| Your assignment |
The result should be the full listing copied exactly, with no pictures in it.
[Supplied records Boundary: Start]
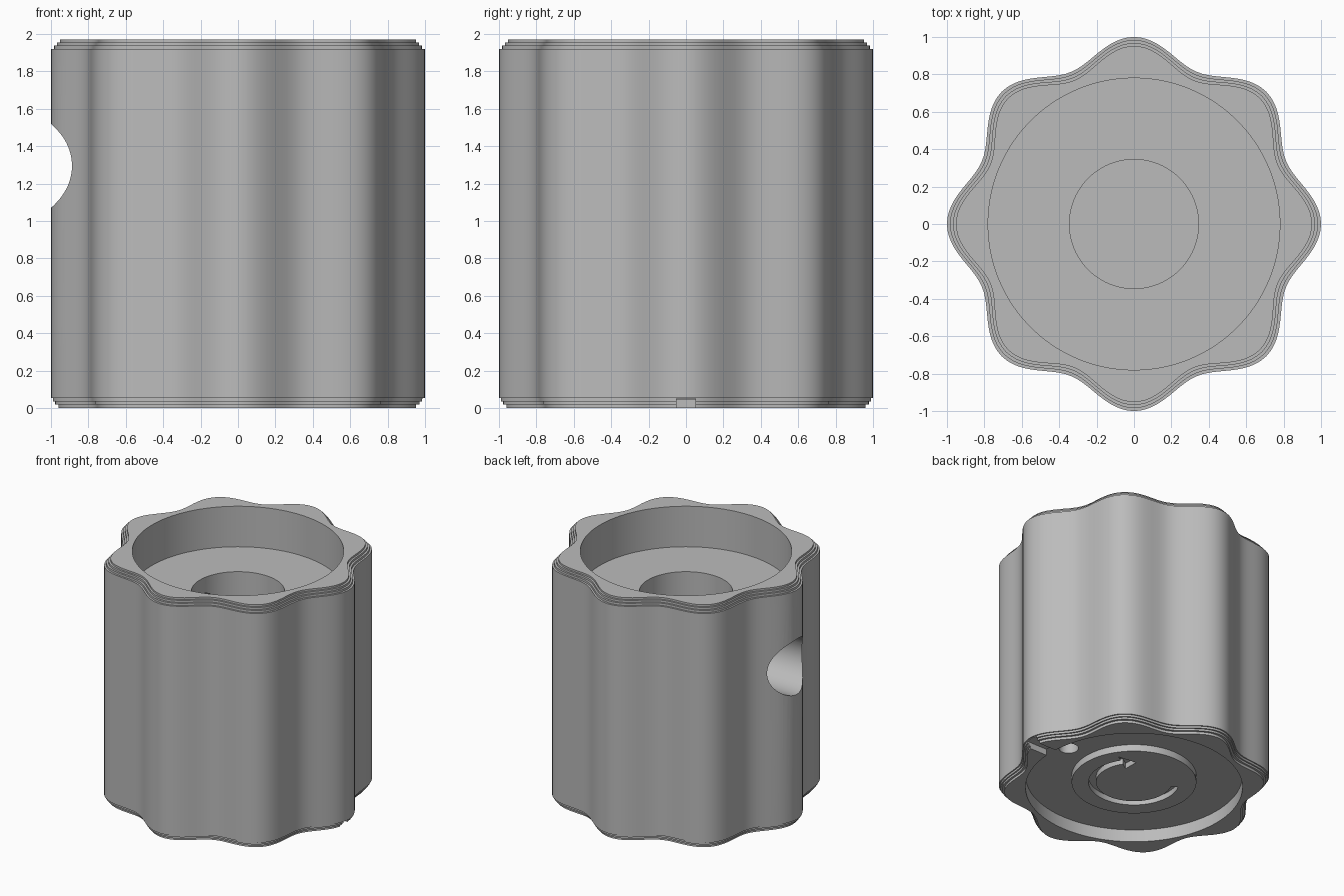
import bpy, bmesh, math
from mathutils import Matrix

SEG = 192

cube = bpy.data.objects.get("Cube")
if cube:
    bpy.data.objects.remove(cube, do_unlink=True)

grey = bpy.data.materials.new("plain grey")
grey.use_nodes = True
grey.diffuse_color = (0.5, 0.5, 0.5, 1)
grey.node_tree.nodes["Principled BSDF"].inputs["Base Color"].default_value = (0.5, 0.5, 0.5, 1)


def make_object(name, bm):
    bmesh.ops.recalc_face_normals(bm, faces=bm.faces)
    mesh = bpy.data.meshes.new(name)
    bm.to_mesh(mesh)
    bm.free()
    mesh.materials.append(grey)
    obj = bpy.data.objects.new(name, mesh)
    bpy.context.collection.objects.link(obj)
    return obj


def circle(radius):
    return lambda a: radius


def lobed(inset):
    return lambda a: 0.94 + 0.06 * math.cos(8 * a) - inset


def cylinder(name, radius, depth, matrix):
    bm = bmesh.new()
    bmesh.ops.create_cone(bm, cap_ends=True, segments=64, radius1=radius,
                          radius2=radius, depth=depth, matrix=matrix)
    return make_object(name, bm)


def prism(name, points, z0, z1):
    bm = bmesh.new()
    face = bm.faces.new([bm.verts.new((x, y, z0)) for x, y in points])
    side = bmesh.ops.extrude_face_region(bm, geom=[face])["geom"]
    verts = [v for v in side if isinstance(v, bmesh.types.BMVert)]
    bmesh.ops.translate(bm, verts=verts, vec=(0, 0, z1 - z0))
    return make_object(name, bm)


def polar(radius, degrees):
    a = math.radians(degrees)
    return radius * math.cos(a), radius * math.sin(a)


# Knob body: one continuous wall from the underside boss, over the rim, into the bore
rings = [(circle(0.46), 0.045), (circle(0.46), 0.1), (circle(0.8), 0.1), (circle(0.8), 0)]
low_steps = [(0.04, 0, 0.02), (0.022, 0.02, 0.036), (0.01, 0.036, 0.053)]
top_steps = [(0, 0.053, 1.92), (0.016, 1.92, 1.938), (0.032, 1.938, 1.955), (0.048, 1.955, 1.97)]
for inset, low, high in low_steps + top_steps:
    rings += [(lobed(inset), low), (lobed(inset), high)]
rings += [(circle(0.78), 1.97), (circle(0.78), 1.64), (circle(0.345), 1.64), (circle(0.345), 0.5)]

bm = bmesh.new()
loops = []
for radius, z in rings:
    angles = [math.tau * i / SEG for i in range(SEG)]
    loops.append([bm.verts.new((radius(a) * math.cos(a), radius(a) * math.sin(a), z))
                  for a in angles])
for lower, upper in zip(loops, loops[1:]):
    for i in range(SEG):
        j = (i + 1) % SEG
        bm.faces.new((lower[i], lower[j], upper[j], upper[i]))
bm.faces.new(loops[0])
bm.faces.new(loops[-1])
body = make_object("knob_body", bm)

# Cutters: side screw hole, pointer slot, indexing hole and engraved turning arrow
across = Matrix.Rotation(math.pi / 2, 4, "Y")
cutters = [
    cylinder("screw_hole", 0.225, 0.9, Matrix.Translation((-0.65, 0, 1.295)) @ across),
    prism("pointer_slot", [(0.7, -0.05), (1.1, -0.05), (1.1, 0.05), (0.7, 0.05)], -0.05, 0.05),
    cylinder("index_hole", 0.072, 0.6, Matrix.Translation((0.63, 0, 0.2))),
]
sweep = [-207 + 240 * i / 60 for i in range(61)]
arrow = [polar(0.335, a) for a in sweep]
arrow += [polar(0.39, 33), polar(0.29, 53), polar(0.21, 33)]
arrow += [polar(0.28, a) for a in reversed(sweep)]
cutters.append(prism("turning_arrow", arrow, -0.02, 0.09))

bpy.ops.object.select_all(action="DESELECT")
bpy.context.view_layer.objects.active = body
body.select_set(True)
for cutter in cutters:
    cutter.hide_render = True
    cut = body.modifiers.new(cutter.name, "BOOLEAN")
    cut.operation = "DIFFERENCE"
    cut.solver = "EXACT"
    cut.object = cutter
    bpy.ops.object.modifier_apply(modifier=cut.name)
    bpy.data.objects.remove(cutter, do_unlink=True)

bpy.ops.object.shade_smooth_by_angle(angle=math.radians(30))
[Supplied records Boundary: End]
| Your response |
import bpy, bmesh, math
from mathutils import Matrix

SEG = 192

cube = bpy.data.objects.get("Cube")
if cube:
    bpy.data.objects.remove(cube, do_unlink=True)

grey = bpy.data.materials.new("plain grey")
grey.use_nodes = True
grey.diffuse_color = (0.5, 0.5, 0.5, 1)
grey.node_tree.nodes["Principled BSDF"].inputs["Base Color"].default_value = (0.5, 0.5, 0.5, 1)


def make_object(name, bm):
    bmesh.ops.recalc_face_normals(bm, faces=bm.faces)
    mesh = bpy.data.meshes.new(name)
    bm.to_mesh(mesh)
    bm.free()
    mesh.materials.append(grey)
    obj = bpy.data.objects.new(name, mesh)
    bpy.context.collection.objects.link(obj)
    return obj


def circle(radius):
    return lambda a: radius


def lobed(inset):
    return lambda a: 0.94 + 0.06 * math.cos(8 * a) - inset


def cylinder(name, radius, depth, matrix):
    bm = bmesh.new()
    bmesh.ops.create_cone(bm, cap_ends=True, segments=64, radius1=radius,
                          radius2=radius, depth=depth, matrix=matrix)
    return make_object(name, bm)


def prism(name, points, z0, z1):
    bm = bmesh.new()
    face = bm.faces.new([bm.verts.new((x, y, z0)) for x, y in points])
    side = bmesh.ops.extrude_face_region(bm, geom=[face])["geom"]
    verts = [v for v in side if isinstance(v, bmesh.types.BMVert)]
    bmesh.ops.translate(bm, verts=verts, vec=(0, 0, z1 - z0))
    return make_object(name, bm)


def polar(radius, degrees):
    a = math.radians(degrees)
    return radius * math.cos(a), radius * math.sin(a)


# Knob body: one continuous wall from the underside boss, over the rim, into the bore
rings = [(circle(0.46), 0.045), (circle(0.46), 0.1), (circle(0.8), 0.1), (circle(0.8), 0)]
low_steps = [(0.04, 0, 0.02), (0.022, 0.02, 0.036), (0.01, 0.036, 0.053)]
top_steps = [(0, 0.053, 1.92), (0.016, 1.92, 1.938), (0.032, 1.938, 1.955), (0.048, 1.955, 1.97)]
for inset, low, high in low_steps + top_steps:
    rings += [(lobed(inset), low), (lobed(inset), high)]
rings += [(circle(0.78), 1.97), (circle(0.78), 1.64), (circle(0.345), 1.64), (circle(0.345), 0.5)]

bm = bmesh.new()
loops = []
for radius, z in rings:
    angles = [math.tau * i / SEG for i in range(SEG)]
    loops.append([bm.verts.new((radius(a) * math.cos(a), radius(a) * math.sin(a), z))
                  for a in angles])
for lower, upper in zip(loops, loops[1:]):
    for i in range(SEG):
        j = (i + 1) % SEG
        bm.faces.new((lower[i], lower[j], upper[j], upper[i]))
bm.faces.new(loops[0])
bm.faces.new(loops[-1])
body = make_object("knob_body", bm)

# Cutters: side screw hole, pointer slot, indexing hole and engraved turning arrow
across = Matrix.Rotation(math.pi / 2, 4, "Y")
cutters = [
    cylinder("screw_hole", 0.225, 0.9, Matrix.Translation((-0.65, 0, 1.295)) @ across),
    prism("pointer_slot", [(0.7, -0.05), (1.1, -0.05), (1.1, 0.05), (0.7, 0.05)], -0.05, 0.05),
    cylinder("index_hole", 0.072, 0.6, Matrix.Translation((0.63, 0, 0.2))),
]
sweep = [-207 + 240 * i / 60 for i in range(61)]
arrow = [polar(0.335, a) for a in sweep]
arrow += [polar(0.39, 33), polar(0.29, 53), polar(0.21, 33)]
arrow += [polar(0.28, a) for a in reversed(sweep)]
cutters.append(prism("turning_arrow", arrow, -0.02, 0.09))

bpy.ops.object.select_all(action="DESELECT")
bpy.context.view_layer.objects.active = body
body.select_set(True)
for cutter in cutters:
    cutter.hide_render = True
    cut = body.modifiers.new(cutter.name, "BOOLEAN")
    cut.operation = "DIFFERENCE"
    cut.solver = "EXACT"
    cut.object = cutter
    bpy.ops.object.modifier_apply(modifier=cut.name)
    bpy.data.objects.remove(cutter, do_unlink=True)

bpy.ops.object.shade_smooth_by_angle(angle=math.radians(30))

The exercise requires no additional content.